Exercise instructions
A complete answer retypes each of the records below precisely and includes none of the pictures.

(Rendered images with source text)
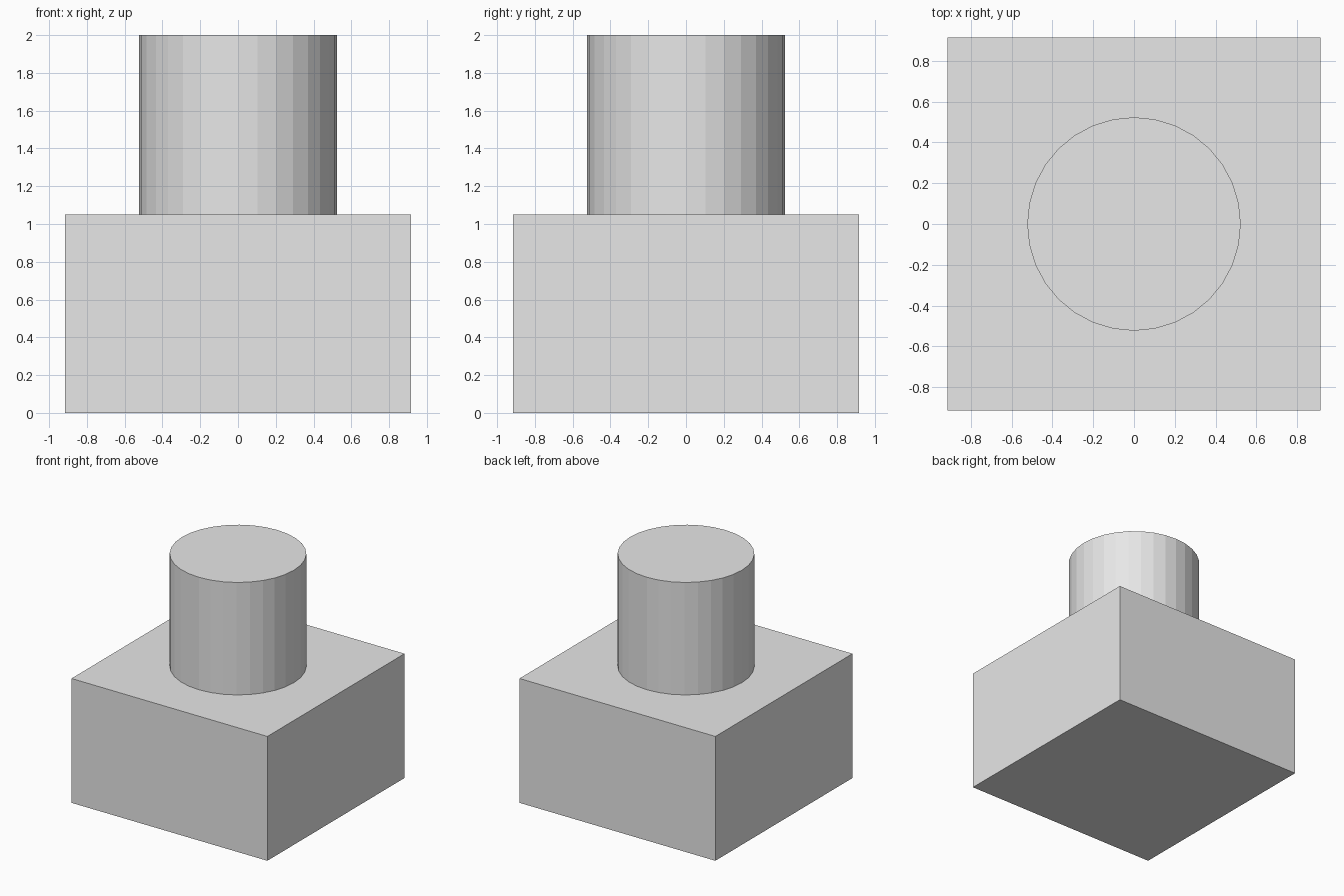
import bpy

# Remove the default object
cube = bpy.data.objects.get("Cube")
if cube:
    bpy.data.objects.remove(cube, do_unlink=True)

# Single light grey material
GREY = (0.8, 0.8, 0.8, 1.0)
grey = bpy.data.materials.new("light_grey")
grey.use_nodes = True
grey.diffuse_color = GREY
for node in grey.node_tree.nodes:
    if node.type == "BSDF_PRINCIPLED":
        node.inputs["Base Color"].default_value = GREY

WIDTH = 1.83
BASE_TOP = 1.05
TOP = 2.0
RADIUS = 0.523


def finish(name):
    """Name the active object and give it the material."""
    obj = bpy.context.object
    obj.name = obj.data.name = name
    obj.data.materials.append(grey)
    return obj


# Square base block
bpy.ops.mesh.primitive_cube_add(size=1, location=(0, 0, BASE_TOP / 2))
base = finish("base_block")
base.scale = (WIDTH, WIDTH, BASE_TOP)
bpy.ops.object.transform_apply(location=False, rotation=False, scale=True)

# Faceted round post standing on the base
bpy.ops.mesh.primitive_cylinder_add(
    vertices=32, radius=RADIUS, depth=TOP - BASE_TOP,
    location=(0, 0, (TOP + BASE_TOP) / 2))
finish("round_post")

Task result
import bpy

# Remove the default object
cube = bpy.data.objects.get("Cube")
if cube:
    bpy.data.objects.remove(cube, do_unlink=True)

# Single light grey material
GREY = (0.8, 0.8, 0.8, 1.0)
grey = bpy.data.materials.new("light_grey")
grey.use_nodes = True
grey.diffuse_color = GREY
for node in grey.node_tree.nodes:
    if node.type == "BSDF_PRINCIPLED":
        node.inputs["Base Color"].default_value = GREY

WIDTH = 1.83
BASE_TOP = 1.05
TOP = 2.0
RADIUS = 0.523


def finish(name):
    """Name the active object and give it the material."""
    obj = bpy.context.object
    obj.name = obj.data.name = name
    obj.data.materials.append(grey)
    return obj


# Square base block
bpy.ops.mesh.primitive_cube_add(size=1, location=(0, 0, BASE_TOP / 2))
base = finish("base_block")
base.scale = (WIDTH, WIDTH, BASE_TOP)
bpy.ops.object.transform_apply(location=False, rotation=False, scale=True)

# Faceted round post standing on the base
bpy.ops.mesh.primitive_cylinder_add(
    vertices=32, radius=RADIUS, depth=TOP - BASE_TOP,
    location=(0, 0, (TOP + BASE_TOP) / 2))
finish("round_post")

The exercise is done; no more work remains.